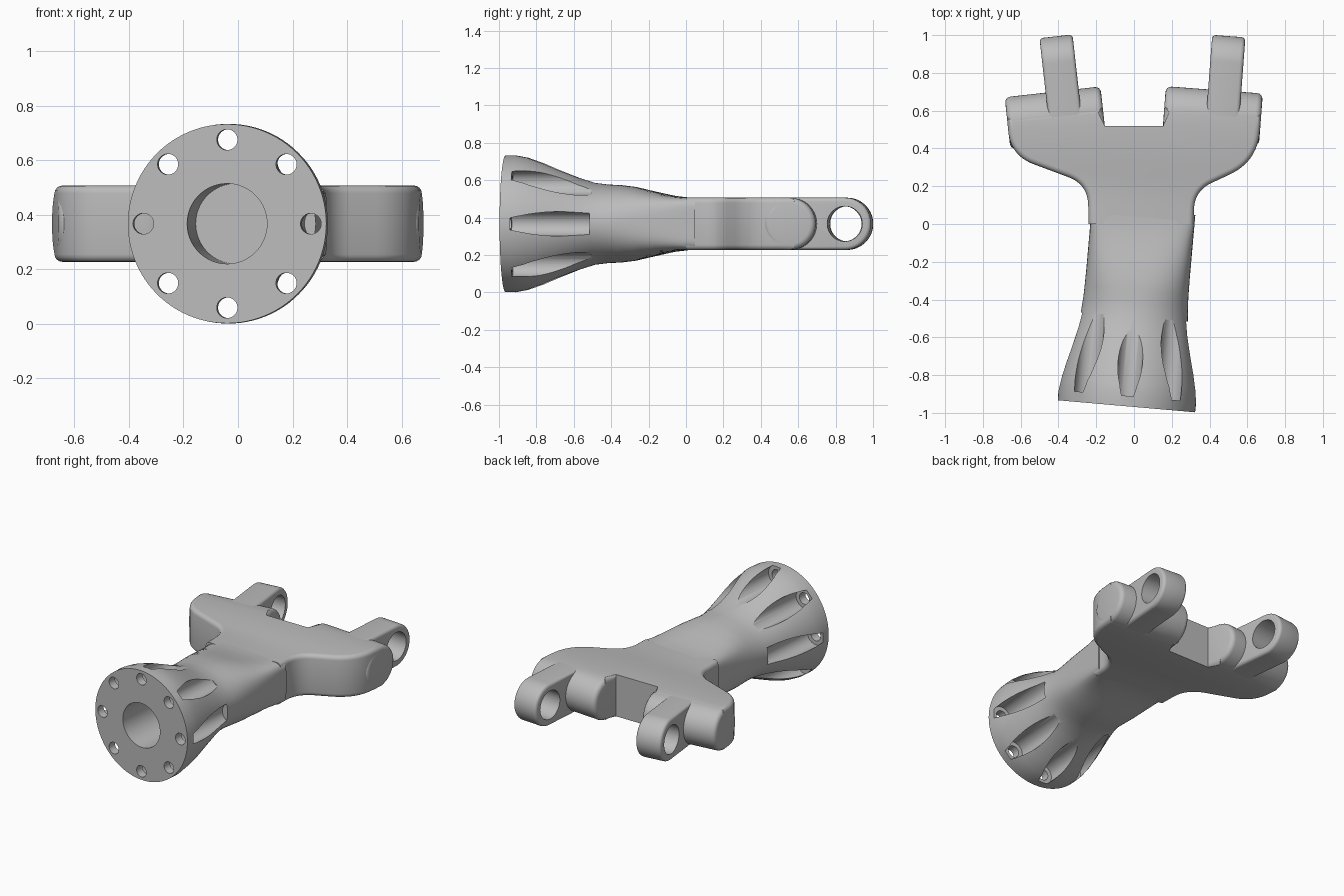
import bpy, bmesh
from math import sin, cos, pi, radians
from mathutils import Vector, Matrix

cube = bpy.data.objects.get("Cube")
if cube:
    bpy.data.objects.remove(cube)

MID = 0.367          # height of the centre plane
HALF = 0.14          # half thickness of the flat body
Z = Vector((0, 0, 1))

metal = bpy.data.materials.new("plain_grey")
GREY = (0.5, 0.5, 0.5, 1)
metal.diffuse_color = GREY
metal.use_nodes = True
metal.node_tree.nodes["Principled BSDF"].inputs["Base Color"].default_value = GREY


def finish(bm, name, matrix):
    bmesh.ops.recalc_face_normals(bm, faces=bm.faces)
    bm.transform(matrix)
    mesh = bpy.data.meshes.new(name)
    bm.to_mesh(mesh)
    bm.free()
    mesh.materials.append(metal)
    obj = bpy.data.objects.new(name, mesh)
    bpy.context.collection.objects.link(obj)
    return obj


def frame(origin, w):
    """Local axes: w is the extrusion direction, v is up."""
    u = Z.cross(w)
    return Matrix.Translation(origin) @ Matrix((u, Z, w)).transposed().to_4x4()


def prism(name, pts, lo, hi, matrix, bevel=0, keep_sharp=lambda p: False):
    """Extrude a profile along local z and round the rims of its caps."""
    bm = bmesh.new()
    cap = bm.faces.new([bm.verts.new((x, y, lo)) for x, y in pts])
    ext = bmesh.ops.extrude_face_region(bm, geom=[cap])["geom"]
    top = [v for v in ext if isinstance(v, bmesh.types.BMVert)]
    bmesh.ops.translate(bm, verts=top, vec=(0, 0, hi - lo))
    bmesh.ops.recalc_face_normals(bm, faces=bm.faces)
    if bevel:
        rims = [e for e in bm.edges
                if abs(e.verts[0].co.z - e.verts[1].co.z) < 1e-5
                and not keep_sharp((e.verts[0].co + e.verts[1].co) / 2)]
        bmesh.ops.bevel(bm, geom=rims, offset=bevel, segments=4,
                        profile=0.5, affect='EDGES', clamp_overlap=True)
    return finish(bm, name, matrix)


def arc(r, a0=0, a1=2 * pi, n=48, closed=True):
    steps = n if closed else n + 1
    return [(r * cos(a0 + (a1 - a0) * i / n), r * sin(a0 + (a1 - a0) * i / n))
            for i in range(steps)]


def cut(obj, cutter):
    bpy.context.view_layer.objects.active = obj
    mod = obj.modifiers.new("cut", 'BOOLEAN')
    mod.operation = 'DIFFERENCE'
    mod.solver = 'EXACT'
    mod.object = cutter
    bpy.ops.object.modifier_apply(modifier=mod.name)
    bpy.data.objects.remove(cutter)


def soften(points, n=12):
    """Replace every corner that has a reach by a smooth curve."""
    out = []
    for i, (x, y, reach) in enumerate(points):
        p = Vector((x, y))
        if not reach:
            out.append(p)
            continue
        a = p + (Vector(points[i - 1][:2]) - p).normalized() * reach
        b = p + (Vector(points[i + 1][:2]) - p).normalized() * reach
        out += [a.lerp(p, k / n).lerp(p.lerp(b, k / n), k / n) for k in range(n + 1)]
    return out


# Flared neck: circle at the flange, blending to a flat rounded bar
axis = Vector((sin(radians(5)), cos(radians(5)), 0))
neck_frame = frame(Vector((-0.04, -0.965, MID)), axis)
sections = [  # distance, half width, half height, squareness
    (0, .365, .365, 2), (.06, .366, .366, 2), (.12, .358, .356, 2),
    (.2, .343, .33, 2), (.3, .32, .287, 2), (.4, .298, .244, 2),
    (.48, .284, .219, 2), (.55, .278, .21, 2.1), (.62, .276, .207, 2.3),
    (.7, .275, .197, 2.7), (.8, .275, .173, 3.6), (.9, .275, .15, 5.5),
    (.97, .275, .141, 9), (1.04, .275, .139, 10)]
SEG = 96
bm = bmesh.new()
rings = []
for s, w, h, n in sections:
    ring = []
    for i in range(SEG):
        c, d = cos(2 * pi * i / SEG), sin(2 * pi * i / SEG)
        r = (abs(c / w) ** n + abs(d / h) ** n) ** (-1 / n)
        ring.append(bm.verts.new((r * c, r * d, s)))
    rings.append(ring)
for a, b in zip(rings, rings[1:]):
    for i in range(SEG):
        j = (i + 1) % SEG
        bm.faces.new((a[i], a[j], b[j], b[i]))
bm.faces.new(rings[0])
bm.faces.new(rings[-1])
neck = finish(bm, "flared_neck", neck_frame)

# Centre bore, then a bolt hole and a scooped slot every 45 degrees
cut(neck, prism("bore_cutter", arc(0.147, n=64), -0.1, 0.36, neck_frame))
for k in range(8):
    at = Matrix.Translation((0.308 * cos(k * pi / 4), 0.308 * sin(k * pi / 4), 0))
    cut(neck, prism("slot_cutter", arc(0.065), 0.055, 0.475, neck_frame @ at))
    cut(neck, prism("hole_cutter", arc(0.038, n=32), -0.1, 0.1, neck_frame @ at))

parts = [neck]
outline = []
# Each side: tilt, outer and inner ends of the knuckle, lug tip, body edge
sides = {
    "right": (6.4, (-.685, .672), (-.178, .729), (-.413, .994),
              [(-.24, 0, 0), (-.245, .21, .11), (-.653, .362, .13)]),
    "left": (-4.3, (.682, .69), (.169, .732), (.502, .995),
             [(.315, 0, 0), (.32, .175, .1), (.652, .33, .16)]),
}
for side, (tilt, outer, inner, tip, edge) in sides.items():
    t = radians(tilt)
    d = Vector((-sin(t), cos(t), 0))
    across = d.cross(Z)
    a, b, end = (Vector((*p, MID)) - d * HALF for p in (outer, inner, tip))

    # Rounded knuckle at the end of the wing
    half = (b - a).length / 2
    parts.append(prism(side + "_knuckle", arc(HALF - 0.001, n=64), -half, half,
                       frame((a + b) / 2, across), 0.03))

    # Lug with a round end and a pin hole
    profile = arc(HALF - 0.0005, -pi / 2, pi / 2, 32, False)
    profile += [(-0.34, HALF - 0.0005), (-0.34, 0.0005 - HALF)]
    lug_frame = frame(end, across)
    lug = prism(side + "_lug", profile, -0.088, 0.088, lug_frame, 0.02)
    cut(lug, prism("pin_cutter", arc(0.094), -0.3, 0.3, lug_frame))
    parts.append(lug)

    # Body outline for this side, from the neck to the notch
    a, b = a + d * 0.03, b + d * 0.03
    half_outline = soften(edge + [(a.x, a.y, 0), (b.x, b.y, 0)])
    half_outline.append(Vector((0.155 if b.x > 0 else -0.155, 0.52)))
    outline += half_outline if side == "right" else half_outline[::-1]

# Flat body with two wings; the notch back and the neck joint stay sharp
parts.append(prism("winged_body", outline, -HALF, HALF,
                   Matrix.Translation((0, 0, MID)), 0.028,
                   lambda p: abs(p.x) < 0.1))

for obj in parts:
    bpy.ops.object.select_all(action='DESELECT')
    obj.select_set(True)
    bpy.context.view_layer.objects.active = obj
    bpy.ops.object.shade_smooth_by_angle(angle=radians(32))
_ _ _ _ _
### Task to complete
In the copy, leave out the pictures and restate the records exactly.

### Task result
import bpy, bmesh
from math import sin, cos, pi, radians
from mathutils import Vector, Matrix

cube = bpy.data.objects.get("Cube")
if cube:
    bpy.data.objects.remove(cube)

MID = 0.367          # height of the centre plane
HALF = 0.14          # half thickness of the flat body
Z = Vector((0, 0, 1))

metal = bpy.data.materials.new("plain_grey")
GREY = (0.5, 0.5, 0.5, 1)
metal.diffuse_color = GREY
metal.use_nodes = True
metal.node_tree.nodes["Principled BSDF"].inputs["Base Color"].default_value = GREY


def finish(bm, name, matrix):
    bmesh.ops.recalc_face_normals(bm, faces=bm.faces)
    bm.transform(matrix)
    mesh = bpy.data.meshes.new(name)
    bm.to_mesh(mesh)
    bm.free()
    mesh.materials.append(metal)
    obj = bpy.data.objects.new(name, mesh)
    bpy.context.collection.objects.link(obj)
    return obj


def frame(origin, w):
    """Local axes: w is the extrusion direction, v is up."""
    u = Z.cross(w)
    return Matrix.Translation(origin) @ Matrix((u, Z, w)).transposed().to_4x4()


def prism(name, pts, lo, hi, matrix, bevel=0, keep_sharp=lambda p: False):
    """Extrude a profile along local z and round the rims of its caps."""
    bm = bmesh.new()
    cap = bm.faces.new([bm.verts.new((x, y, lo)) for x, y in pts])
    ext = bmesh.ops.extrude_face_region(bm, geom=[cap])["geom"]
    top = [v for v in ext if isinstance(v, bmesh.types.BMVert)]
    bmesh.ops.translate(bm, verts=top, vec=(0, 0, hi - lo))
    bmesh.ops.recalc_face_normals(bm, faces=bm.faces)
    if bevel:
        rims = [e for e in bm.edges
                if abs(e.verts[0].co.z - e.verts[1].co.z) < 1e-5
                and not keep_sharp((e.verts[0].co + e.verts[1].co) / 2)]
        bmesh.ops.bevel(bm, geom=rims, offset=bevel, segments=4,
                        profile=0.5, affect='EDGES', clamp_overlap=True)
    return finish(bm, name, matrix)


def arc(r, a0=0, a1=2 * pi, n=48, closed=True):
    steps = n if closed else n + 1
    return [(r * cos(a0 + (a1 - a0) * i / n), r * sin(a0 + (a1 - a0) * i / n))
            for i in range(steps)]


def cut(obj, cutter):
    bpy.context.view_layer.objects.active = obj
    mod = obj.modifiers.new("cut", 'BOOLEAN')
    mod.operation = 'DIFFERENCE'
    mod.solver = 'EXACT'
    mod.object = cutter
    bpy.ops.object.modifier_apply(modifier=mod.name)
    bpy.data.objects.remove(cutter)


def soften(points, n=12):
    """Replace every corner that has a reach by a smooth curve."""
    out = []
    for i, (x, y, reach) in enumerate(points):
        p = Vector((x, y))
        if not reach:
            out.append(p)
            continue
        a = p + (Vector(points[i - 1][:2]) - p).normalized() * reach
        b = p + (Vector(points[i + 1][:2]) - p).normalized() * reach
        out += [a.lerp(p, k / n).lerp(p.lerp(b, k / n), k / n) for k in range(n + 1)]
    return out


# Flared neck: circle at the flange, blending to a flat rounded bar
axis = Vector((sin(radians(5)), cos(radians(5)), 0))
neck_frame = frame(Vector((-0.04, -0.965, MID)), axis)
sections = [  # distance, half width, half height, squareness
    (0, .365, .365, 2), (.06, .366, .366, 2), (.12, .358, .356, 2),
    (.2, .343, .33, 2), (.3, .32, .287, 2), (.4, .298, .244, 2),
    (.48, .284, .219, 2), (.55, .278, .21, 2.1), (.62, .276, .207, 2.3),
    (.7, .275, .197, 2.7), (.8, .275, .173, 3.6), (.9, .275, .15, 5.5),
    (.97, .275, .141, 9), (1.04, .275, .139, 10)]
SEG = 96
bm = bmesh.new()
rings = []
for s, w, h, n in sections:
    ring = []
    for i in range(SEG):
        c, d = cos(2 * pi * i / SEG), sin(2 * pi * i / SEG)
        r = (abs(c / w) ** n + abs(d / h) ** n) ** (-1 / n)
        ring.append(bm.verts.new((r * c, r * d, s)))
    rings.append(ring)
for a, b in zip(rings, rings[1:]):
    for i in range(SEG):
        j = (i + 1) % SEG
        bm.faces.new((a[i], a[j], b[j], b[i]))
bm.faces.new(rings[0])
bm.faces.new(rings[-1])
neck = finish(bm, "flared_neck", neck_frame)

# Centre bore, then a bolt hole and a scooped slot every 45 degrees
cut(neck, prism("bore_cutter", arc(0.147, n=64), -0.1, 0.36, neck_frame))
for k in range(8):
    at = Matrix.Translation((0.308 * cos(k * pi / 4), 0.308 * sin(k * pi / 4), 0))
    cut(neck, prism("slot_cutter", arc(0.065), 0.055, 0.475, neck_frame @ at))
    cut(neck, prism("hole_cutter", arc(0.038, n=32), -0.1, 0.1, neck_frame @ at))

parts = [neck]
outline = []
# Each side: tilt, outer and inner ends of the knuckle, lug tip, body edge
sides = {
    "right": (6.4, (-.685, .672), (-.178, .729), (-.413, .994),
              [(-.24, 0, 0), (-.245, .21, .11), (-.653, .362, .13)]),
    "left": (-4.3, (.682, .69), (.169, .732), (.502, .995),
             [(.315, 0, 0), (.32, .175, .1), (.652, .33, .16)]),
}
for side, (tilt, outer, inner, tip, edge) in sides.items():
    t = radians(tilt)
    d = Vector((-sin(t), cos(t), 0))
    across = d.cross(Z)
    a, b, end = (Vector((*p, MID)) - d * HALF for p in (outer, inner, tip))

    # Rounded knuckle at the end of the wing
    half = (b - a).length / 2
    parts.append(prism(side + "_knuckle", arc(HALF - 0.001, n=64), -half, half,
                       frame((a + b) / 2, across), 0.03))

    # Lug with a round end and a pin hole
    profile = arc(HALF - 0.0005, -pi / 2, pi / 2, 32, False)
    profile += [(-0.34, HALF - 0.0005), (-0.34, 0.0005 - HALF)]
    lug_frame = frame(end, across)
    lug = prism(side + "_lug", profile, -0.088, 0.088, lug_frame, 0.02)
    cut(lug, prism("pin_cutter", arc(0.094), -0.3, 0.3, lug_frame))
    parts.append(lug)

    # Body outline for this side, from the neck to the notch
    a, b = a + d * 0.03, b + d * 0.03
    half_outline = soften(edge + [(a.x, a.y, 0), (b.x, b.y, 0)])
    half_outline.append(Vector((0.155 if b.x > 0 else -0.155, 0.52)))
    outline += half_outline if side == "right" else half_outline[::-1]

# Flat body with two wings; the notch back and the neck joint stay sharp
parts.append(prism("winged_body", outline, -HALF, HALF,
                   Matrix.Translation((0, 0, MID)), 0.028,
                   lambda p: abs(p.x) < 0.1))

for obj in parts:
    bpy.ops.object.select_all(action='DESELECT')
    obj.select_set(True)
    bpy.context.view_layer.objects.active = obj
    bpy.ops.object.shade_smooth_by_angle(angle=radians(32))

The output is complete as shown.